TURANGA, New Zealand – West Indies enter Friday’s opening game of the ICC Women’s World Cup with a heavy cloud over their batting but hoping to turn the page on that brittle form and pull off an upset against influential hosts New Zealand.
The Caribbean side found runs hard to come by in their two official warm-up matches over the last week, failing to crack 200 in either affair while pursuing targets in the region of 260.
Only captain Stafanie Taylor and Shemaine Campbelle managed half-centuries, leaving key players without a decent knock heading into the month-long tournament.
Taylor conceded massive improvements were needed in the batting department and said there was a firm resolve among the squad to ensure this.
“We had our meeting, and you know, we said that to be competitive, we have to be scoring over 200 runs, and in the two games that we played, we didn’t do so,” the Jamaican told a media conference.
“So that’s something that we’ve had a look at. And, you know, moving forward, that’s something that we need to work at.”
She continued: “I think the other batters are starting to contribute.
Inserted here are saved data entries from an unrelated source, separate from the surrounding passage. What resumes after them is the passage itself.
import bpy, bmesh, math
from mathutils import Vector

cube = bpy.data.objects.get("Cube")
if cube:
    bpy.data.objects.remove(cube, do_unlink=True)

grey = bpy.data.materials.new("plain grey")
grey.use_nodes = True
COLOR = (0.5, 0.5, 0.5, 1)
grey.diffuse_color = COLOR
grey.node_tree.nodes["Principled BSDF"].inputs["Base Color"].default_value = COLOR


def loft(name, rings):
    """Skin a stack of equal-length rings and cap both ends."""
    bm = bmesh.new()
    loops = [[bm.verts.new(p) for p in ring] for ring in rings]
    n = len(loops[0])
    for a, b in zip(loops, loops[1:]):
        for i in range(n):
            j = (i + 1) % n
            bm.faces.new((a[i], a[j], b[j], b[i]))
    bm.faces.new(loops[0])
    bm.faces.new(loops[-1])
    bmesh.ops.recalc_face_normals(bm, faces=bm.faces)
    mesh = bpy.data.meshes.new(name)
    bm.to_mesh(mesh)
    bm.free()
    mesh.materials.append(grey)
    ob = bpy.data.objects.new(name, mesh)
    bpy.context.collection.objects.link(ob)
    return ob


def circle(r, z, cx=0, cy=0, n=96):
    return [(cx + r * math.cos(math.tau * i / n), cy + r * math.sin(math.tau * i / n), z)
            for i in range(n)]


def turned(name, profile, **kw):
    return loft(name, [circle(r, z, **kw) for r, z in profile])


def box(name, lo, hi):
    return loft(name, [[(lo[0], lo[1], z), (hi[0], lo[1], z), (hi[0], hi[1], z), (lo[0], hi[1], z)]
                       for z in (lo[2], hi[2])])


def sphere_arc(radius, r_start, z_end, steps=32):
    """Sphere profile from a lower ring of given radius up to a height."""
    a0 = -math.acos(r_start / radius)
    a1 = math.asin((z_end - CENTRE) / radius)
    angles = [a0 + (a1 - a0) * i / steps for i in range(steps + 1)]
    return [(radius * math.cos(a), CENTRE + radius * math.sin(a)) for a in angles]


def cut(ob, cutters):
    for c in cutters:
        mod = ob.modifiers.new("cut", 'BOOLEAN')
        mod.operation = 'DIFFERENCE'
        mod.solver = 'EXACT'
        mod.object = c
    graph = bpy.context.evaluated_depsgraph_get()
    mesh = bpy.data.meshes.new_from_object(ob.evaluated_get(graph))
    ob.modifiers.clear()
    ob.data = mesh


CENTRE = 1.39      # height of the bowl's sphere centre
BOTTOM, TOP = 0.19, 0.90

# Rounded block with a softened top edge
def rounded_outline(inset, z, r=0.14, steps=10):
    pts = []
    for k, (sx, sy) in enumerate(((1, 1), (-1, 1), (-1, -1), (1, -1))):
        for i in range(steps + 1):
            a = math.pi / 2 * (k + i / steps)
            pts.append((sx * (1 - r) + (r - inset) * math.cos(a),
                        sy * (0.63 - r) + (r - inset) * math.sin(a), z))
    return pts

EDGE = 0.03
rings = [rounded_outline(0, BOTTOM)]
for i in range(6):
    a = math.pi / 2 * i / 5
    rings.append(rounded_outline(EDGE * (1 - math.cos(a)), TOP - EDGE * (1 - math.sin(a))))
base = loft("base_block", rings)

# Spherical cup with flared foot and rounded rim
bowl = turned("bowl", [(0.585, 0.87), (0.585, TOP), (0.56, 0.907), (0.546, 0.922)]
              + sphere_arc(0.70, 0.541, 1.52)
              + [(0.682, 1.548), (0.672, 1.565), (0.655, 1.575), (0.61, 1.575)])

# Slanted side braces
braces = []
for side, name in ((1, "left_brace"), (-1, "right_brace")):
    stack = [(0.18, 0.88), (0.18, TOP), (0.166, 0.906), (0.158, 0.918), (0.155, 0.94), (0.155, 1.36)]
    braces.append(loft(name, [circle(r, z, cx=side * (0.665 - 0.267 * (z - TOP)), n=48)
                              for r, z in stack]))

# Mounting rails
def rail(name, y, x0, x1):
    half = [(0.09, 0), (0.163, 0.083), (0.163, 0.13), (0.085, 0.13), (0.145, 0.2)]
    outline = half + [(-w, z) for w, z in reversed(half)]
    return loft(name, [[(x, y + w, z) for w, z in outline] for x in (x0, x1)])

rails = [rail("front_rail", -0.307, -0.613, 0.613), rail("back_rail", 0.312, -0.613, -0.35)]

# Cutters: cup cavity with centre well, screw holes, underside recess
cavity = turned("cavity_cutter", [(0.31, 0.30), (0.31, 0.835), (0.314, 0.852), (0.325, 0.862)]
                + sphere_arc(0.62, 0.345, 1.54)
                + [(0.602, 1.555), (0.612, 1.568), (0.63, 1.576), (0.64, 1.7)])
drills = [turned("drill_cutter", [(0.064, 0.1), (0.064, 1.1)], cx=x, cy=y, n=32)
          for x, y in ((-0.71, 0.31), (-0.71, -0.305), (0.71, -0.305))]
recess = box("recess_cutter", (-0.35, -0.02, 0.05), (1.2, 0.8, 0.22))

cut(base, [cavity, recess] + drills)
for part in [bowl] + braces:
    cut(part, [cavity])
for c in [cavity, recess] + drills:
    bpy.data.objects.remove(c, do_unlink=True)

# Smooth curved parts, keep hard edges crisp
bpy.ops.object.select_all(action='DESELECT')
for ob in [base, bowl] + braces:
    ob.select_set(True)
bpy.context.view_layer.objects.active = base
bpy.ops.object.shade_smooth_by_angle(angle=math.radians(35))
I think what we need to do is [be] collective in each game [and] being consistent, which I’ve talked about a lot – being consistent.
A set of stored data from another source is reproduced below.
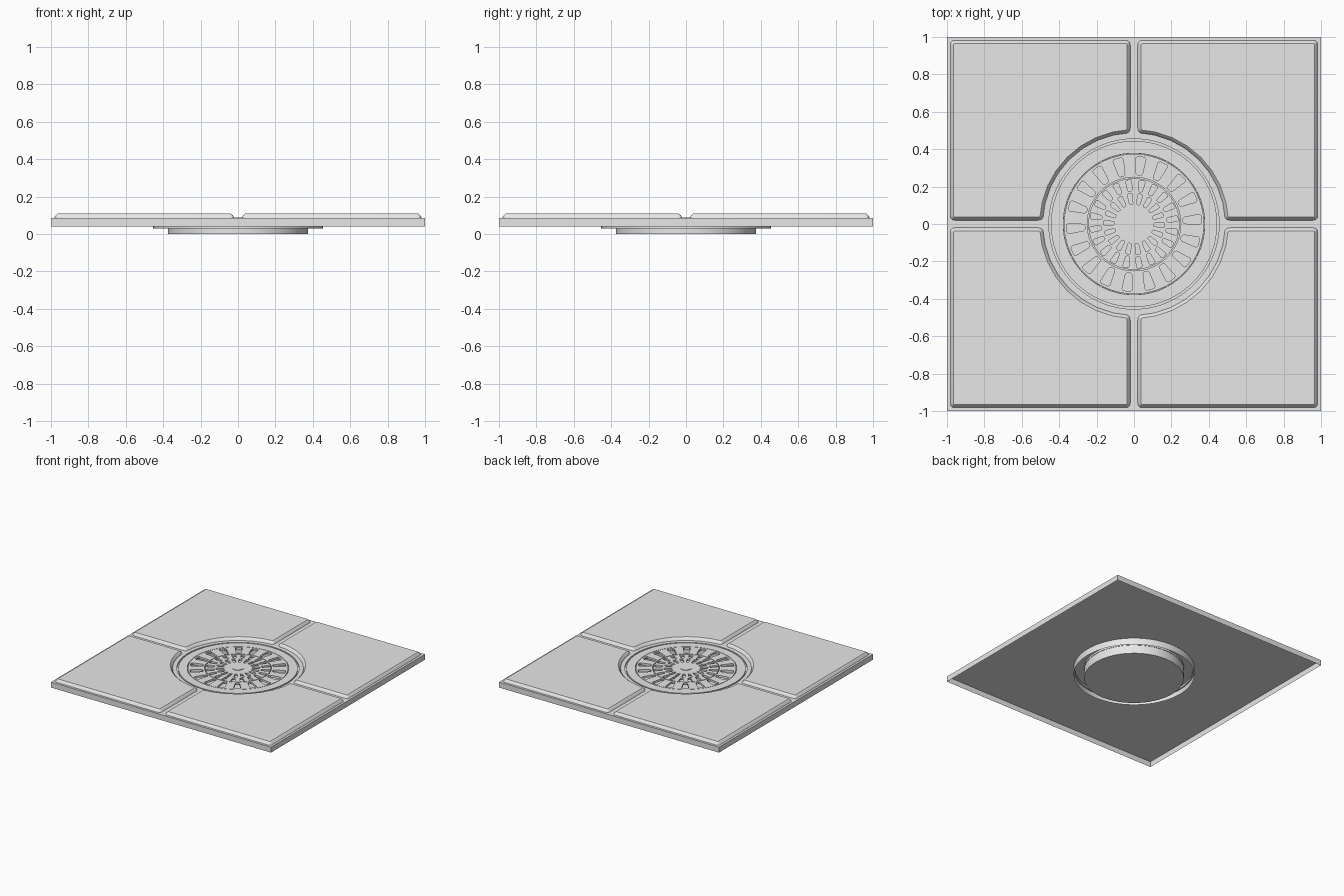
import bpy
import bmesh
from math import cos, sin, pi, asin
from mathutils import Vector, Matrix

if "Cube" in bpy.data.objects:
    bpy.data.objects.remove(bpy.data.objects["Cube"])

GREY = (0.8, 0.8, 0.8, 1)
grey = bpy.data.materials.new("light_grey")
grey.use_nodes = True
grey.diffuse_color = GREY
grey.node_tree.nodes["Principled BSDF"].inputs["Base Color"].default_value = GREY

SEGMENTS = 96
TOP = 0.085        # upper face of the slab and the grate
RIM = 0.455        # radius of the opening in the slab
ANGLES = [2 * pi * i / SEGMENTS for i in range(SEGMENTS)]


def finish(name, bm, smooth=True):
    mesh = bpy.data.meshes.new(name)
    bm.to_mesh(mesh)
    bm.free()
    mesh.materials.append(grey)
    obj = bpy.data.objects.new(name, mesh)
    bpy.context.collection.objects.link(obj)
    if smooth:
        bpy.ops.object.select_all(action='DESELECT')
        obj.select_set(True)
        bpy.context.view_layer.objects.active = obj
        bpy.ops.object.shade_smooth_by_angle(angle=0.5)
    return obj


def circle(r, z):
    return [(r * cos(a), r * sin(a), z) for a in ANGLES]


def square(h, z):
    return [(h * cos(a) / max(abs(cos(a)), abs(sin(a))),
             h * sin(a) / max(abs(cos(a)), abs(sin(a))), z) for a in ANGLES]


def strip(name, rings, cap=False, closed=False):
    """Join successive rings of points with quads."""
    bm = bmesh.new()
    loops = [[bm.verts.new(p) for p in ring] for ring in rings]
    pairs = list(zip(loops, loops[1:])) + ([(loops[-1], loops[0])] if closed else [])
    for a, b in pairs:
        for i in range(SEGMENTS):
            j = (i + 1) % SEGMENTS
            bm.faces.new((a[i], a[j], b[j], b[i]))
    if cap:
        bm.faces.new(loops[-1])
    return bm


# Slab: open-bottomed shell with a round collar through it
bm = strip("slab", [square(1, 0.04), square(1, TOP), circle(RIM, TOP), circle(RIM, 0.03)])
finish("slab", bm)

# Drain body: groove, flange and shallow closed cup
profile = [(RIM, 0.07), (0.444, 0.07), (0.444, TOP), (0.378, TOP),
           (0.378, 0.07), (0.375, 0.07), (0.375, 0)]
bm = strip("drain_body", [circle(r, z) for r, z in profile], cap=True)
finish("drain_body", bm)


# Grate plates with radial slots
def slots(count, r0, r1, w0, w1, start):
    """Tapered cutters with clipped corners, set around the centre."""
    bm = bmesh.new()
    c = min(w0, w1) * 0.25
    half = [(r0, w0 / 2 - c), (r0 + c, w0 / 2), (r1 - c, w1 / 2), (r1, w1 / 2 - c)]
    outline = [(x, -y) for x, y in half] + [(x, y) for x, y in reversed(half)]
    for i in range(count):
        turn = Matrix.Rotation(start + 2 * pi * i / count, 3, 'Z')
        low = [bm.verts.new(turn @ Vector((x, y, 0.05))) for x, y in outline]
        high = [bm.verts.new(turn @ Vector((x, y, 0.12))) for x, y in outline]
        bm.faces.new(low[::-1])
        bm.faces.new(high)
        for k in range(len(low)):
            n = (k + 1) % len(low)
            bm.faces.new((low[k], low[n], high[n], high[k]))
    return finish("slot_cutter", bm, smooth=False)


def cut(obj, cutter):
    cutter.hide_render = True
    bpy.context.view_layer.objects.active = obj
    mod = obj.modifiers.new("slots", 'BOOLEAN')
    mod.operation = 'DIFFERENCE'
    mod.solver = 'EXACT'
    mod.object = cutter
    # cut before the smoothing step
    bpy.ops.object.modifier_move_to_index(modifier=mod.name, index=0)
    bpy.ops.object.modifier_apply(modifier=mod.name)
    bpy.data.objects.remove(cutter)


LOW = 0.068
bm = strip("grate_ring", [circle(0.374, LOW), circle(0.374, TOP),
                          circle(0.25, TOP), circle(0.25, LOW)], closed=True)
bmesh.ops.recalc_face_normals(bm, faces=bm.faces)
grate_ring = finish("grate_ring", bm)
cut(grate_ring, slots(18, 0.262, 0.36, 0.034, 0.055, 1.466))

bm = strip("grate_disc", [circle(0.244, LOW), circle(0.244, TOP)], cap=True)
bm.faces.new([v for v in bm.verts][:SEGMENTS][::-1])
bmesh.ops.recalc_face_normals(bm, faces=bm.faces)
grate_disc = finish("grate_disc", bm)
cut(grate_disc, slots(20, 0.175, 0.236, 0.022, 0.032, 1.38))
cut(grate_disc, slots(18, 0.105, 0.163, 0.018, 0.026, 1.36))

# Centre button
bm = strip("centre_button", [circle(0.041, TOP), circle(0.041, TOP + 0.004)], cap=True)
finish("centre_button", bm)


# Raised corner pads with a concave arc around the drain
def rounded(points, radii):
    """Replace each corner that has a radius with a short curve."""
    out = []
    for i, (p, r) in enumerate(zip(points, radii)):
        if not r:
            out.append(p)
            continue
        a = p + (points[i - 1] - p).normalized() * r
        b = p + (points[(i + 1) % len(points)] - p).normalized() * r
        for k in range(5):
            t = k / 4
            out.append(a * (1 - t) ** 2 + p * 2 * t * (1 - t) + b * t * t)
    return out


INNER, OUTER, ARC, STEPS = 0.02, 0.982, 0.488, 8
edge = asin(INNER / ARC)
arc = [edge + (pi / 2 - 2 * edge) * i / STEPS for i in range(STEPS + 1)]
corners = [Vector((OUTER, INNER, 0)), Vector((OUTER, OUTER, 0)), Vector((INNER, OUTER, 0))]
corners += [Vector((ARC * cos(a), ARC * sin(a), 0)) for a in reversed(arc)]
radii = [0.025] * 4 + [0] * (STEPS - 1) + [0.025]
outline = rounded(corners, radii)

for i, name in enumerate(("back_left_pad", "back_right_pad",
                          "front_right_pad", "front_left_pad")):
    bm = bmesh.new()
    turn = Matrix.Rotation(i * pi / 2, 3, 'Z')
    face = bm.faces.new([bm.verts.new(turn @ p + Vector((0, 0, TOP))) for p in outline])
    bm.normal_update()
    for thickness, depth in ((0.006, 0.013), (0.011, 0.01)):
        bmesh.ops.inset_individual(bm, faces=[face], thickness=thickness, depth=depth,
                                   use_even_offset=True)
    finish(name, bm)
“[It’s] not just one or two batters always performing and probably looking at how teams are playing, [we will need] a lot more ’50s and batters are stepping up and taking that responsibility. And I think as batters, we have to do that more consistently.”
West Indies have won 10 of their last 20 One-Day Internationals in bilateral series but take on a home side who have also struggled in recent times against high-quality opposition, winning only six of their previous 22 matches.
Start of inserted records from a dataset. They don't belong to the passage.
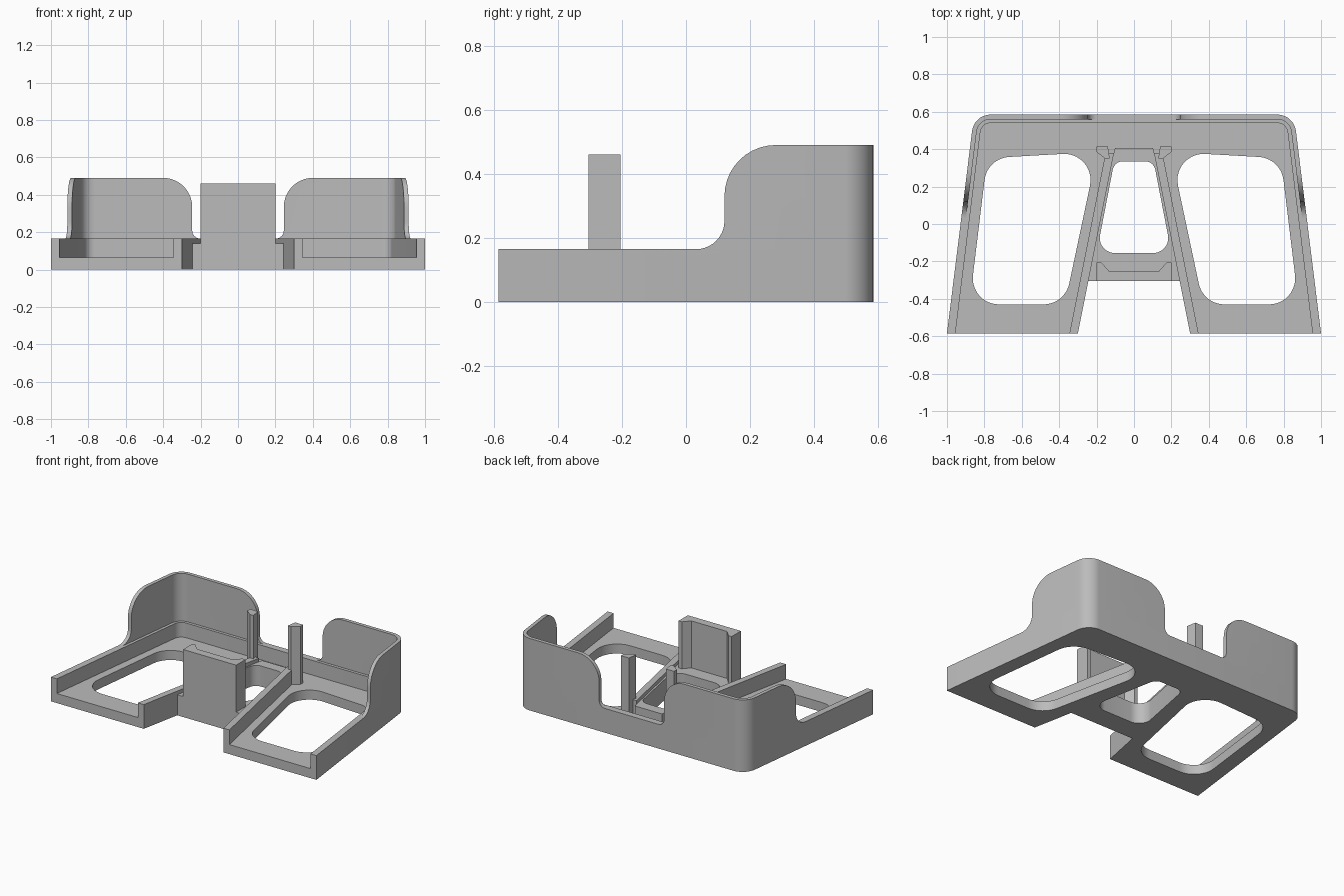
import bpy
import math
from mathutils import Vector

cube = bpy.data.objects.get("Cube")
if cube:
    bpy.data.objects.remove(cube)

grey = bpy.data.materials.new("light_grey")
grey.use_nodes = True
grey.diffuse_color = (0.5, 0.5, 0.5, 1)
grey.node_tree.nodes["Principled BSDF"].inputs["Base Color"].default_value = (0.5, 0.5, 0.5, 1)

FRONT, BACK = -0.585, 0.585
FLOOR, RIM, MIDDLE, POST, TOP = 0.065, 0.165, 0.14, 0.46, 0.49


def rounded(corners, steps=10):
    """Polygon from (x, y, radius) corners, each replaced by a tangent arc."""
    out = []
    for i, (x, y, r) in enumerate(corners):
        p = Vector((x, y))
        if not r:
            out.append(p)
            continue
        a = (Vector(corners[i - 1][:2]) - p).normalized()
        b = (Vector(corners[(i + 1) % len(corners)][:2]) - p).normalized()
        half = a.angle(b) / 2
        centre = p + (a + b).normalized() * r / math.sin(half)
        start = p + a * r / math.tan(half) - centre
        end = p + b * r / math.tan(half) - centre
        sweep = start.angle(end)
        for k in range(steps + 1):
            t = k / steps
            out.append(centre + (start * math.sin((1 - t) * sweep)
                                 + end * math.sin(t * sweep)) / math.sin(sweep))
    return out


def mirrored(points):
    return [Vector((-p[0], p[1])) for p in reversed(points)]


def symmetric(half):
    """Close a half outline given on +x with its mirror image."""
    return half + [(-x, y, r) for x, y, r in reversed(half)]


def prism(name, loops, low, high):
    """Extrude an outline, with further loops as holes, from low to high."""
    curve = bpy.data.curves.new(name, 'CURVE')
    curve.dimensions = '2D'
    curve.fill_mode = 'BOTH'
    curve.extrude = (high - low) / 2
    for loop in loops:
        spline = curve.splines.new('POLY')
        spline.points.add(len(loop) - 1)
        for point, p in zip(spline.points, loop):
            point.co = (p[0], p[1], 0, 1)
        spline.use_cyclic_u = True
    obj = bpy.data.objects.new(name, curve)
    bpy.context.collection.objects.link(obj)
    bpy.ops.object.select_all(action='DESELECT')
    obj.select_set(True)
    bpy.context.view_layer.objects.active = obj
    bpy.ops.object.convert(target='MESH')
    obj = bpy.context.object
    obj.name = name
    for v in obj.data.vertices:
        v.co.z += (low + high) / 2
    obj.data.materials.clear()
    obj.data.materials.append(grey)
    bpy.ops.object.mode_set(mode='EDIT')
    bpy.ops.mesh.select_all(action='SELECT')
    bpy.ops.mesh.remove_doubles(threshold=0.00005)
    bpy.ops.mesh.normals_make_consistent(inside=False)
    bpy.ops.object.mode_set(mode='OBJECT')
    bpy.ops.object.shade_smooth_by_angle(angle=math.radians(30))
    return obj


def side_x(y, inset=0):
    return 1 - inset - 0.124 * (y - FRONT)


def rib_x(y, offset=0):
    return 0.30 + offset - 0.2 * (y - FRONT)


def wall_loop(thickness):
    """U-shaped wall outline, open to the front."""
    def half(inset, radius):
        return [(side_x(FRONT, inset), FRONT, 0),
                (side_x(BACK - inset, inset), BACK - inset, radius)]
    outer = rounded(symmetric(half(0, 0.1)))
    inner = rounded(symmetric(half(thickness, 0.1 - thickness)))
    return outer + inner[::-1]


# Floor with two large bay openings and a small middle one
NOTCH = -0.305
outline = rounded(symmetric([(rib_x(NOTCH), NOTCH, 0), (rib_x(FRONT), FRONT, 0),
                             (side_x(FRONT), FRONT, 0), (side_x(BACK), BACK, 0.1)]))
bay = rounded([(0.88, -0.43, 0.14), (0.785, 0.352, 0.14),
               (0.197, 0.385, 0.14), (0.37, -0.43, 0.14)])
hole = rounded(symmetric([(0.2, -0.155, 0.08), (0.105, 0.335, 0.055)]))
prism("floor", [outline, bay, mirrored(bay), hole], 0, FLOOR)

# Raised middle block
block = [(rib_x(NOTCH), NOTCH, 0), (rib_x(0.405), 0.405, 0)]
prism("middle_block", [rounded(symmetric(block)), hole], 0, MIDDLE)

# Low rim
prism("low_rim", [wall_loop(0.045)], 0, RIM)

# Dividing ribs and rear posts
rib = [(rib_x(FRONT), FRONT), (rib_x(FRONT, 0.045), FRONT),
       (rib_x(0.38, 0.045), 0.38), (rib_x(0.38), 0.38)]
post = [(0.2, 0.415), (0.14, 0.415), (0.13, 0.35), (0.155, 0.35), (0.2, 0.385)]
for side, flip in (("left", list), ("right", mirrored)):
    prism(side + "_rib", [flip(rib)], 0, RIM)
    prism(side + "_rear_post", [flip(post)], 0, POST)

# Front plate with thickened ends
plate = [(0.2, NOTCH, 0), (0.2, -0.205, 0), (0.175, -0.205, 0), (0.135, -0.25, 0)]
prism("front_plate", [rounded(symmetric(plate))], 0, POST)

# Tall thin rear wall, cut to rounded shoulders
wall = prism("rear_wall", [wall_loop(0.025)], 0.1, TOP)
rear_gap = prism("rear_gap_cutter", [rounded(symmetric(
    [(0.245, RIM, 0.045), (0.245, TOP, 0.155), (0.5, TOP, 0), (0.5, 0.7, 0)]))], -0.7, -0.45)
rear_gap.rotation_euler = (math.pi / 2, 0, 0)
side_gap = prism("side_gap_cutter", [rounded(
    [(-0.8, RIM, 0), (0.12, RIM, 0.088), (0.12, TOP, 0.16), (0.4, TOP, 0),
     (0.4, 0.7, 0), (-0.8, 0.7, 0)])], -1.2, 1.2)
side_gap.rotation_euler = (math.pi / 2, 0, math.pi / 2)

bpy.context.view_layer.update()
for cutter in (rear_gap, side_gap):
    cut = wall.modifiers.new(cutter.name, 'BOOLEAN')
    cut.operation = 'DIFFERENCE'
    cut.solver = 'EXACT'
    cut.object = cutter
bpy.ops.object.select_all(action='DESELECT')
wall.select_set(True)
bpy.context.view_layer.objects.active = wall
bpy.ops.object.convert(target='MESH')
bpy.ops.object.shade_smooth_by_angle(angle=math.radians(30))
for cutter in (rear_gap, side_gap):
    bpy.data.objects.remove(cutter)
However, their successful pursuit of 322 to beat Australia in their second warm-up match earlier this week in Lincoln was a testament to their quality.
In three years, West Indies had not faced New Zealand in ODIs and lost their last meeting away when they suffered a 3-0 drubbing in 2018.
With the odds already against her side, Taylor said it was important they focussed on their own game and not necessarily try to exploit any possible pressure piled on New Zealand by being hosts.
“We don’t talk about if they are under pressure or what. I think that’s for them,” Taylor explained.
“We try to zone in on us, and what we need to do to perform [which is] perform well.
“So we had our practice session today, and you know, we work on areas that we need to work on to prepare yourself for tomorrow.”
She added: “Anything you do tomorrow, we know that we have to do it well. We have to play to the best of our ability. New Zealand is in good form, but it’s all about the day and who performs.”
The ICC Women’s World Cup runs until April 3.
NEW ZEALAND – Sophie Devine (captain), Amy Satterthwaite, Suzie Bates, Maddy Green, Brooke Halliday, Hayley Jensen, Fran Jonas, Jess Kerr, Amelia Kerr, Frances Mackay, Rosemary Mair, Katey Martin, Georgia Plimmer, Hannah Rowe, Lea Tahuhu
WEST INDIES – Stafanie Taylor (captain), Anisa Mohammed, Aaliyah Alleyne, Shemaine Campbelle, Shamilia Connell, Deandra Dottin, Afy Fletcher, Cherry-Ann Fraser, Chinelle Henry, Kycia Knight, Hayley Matthews, Chedean Nation, Karishma Ramharack, Shakera Selman, Rashada Williams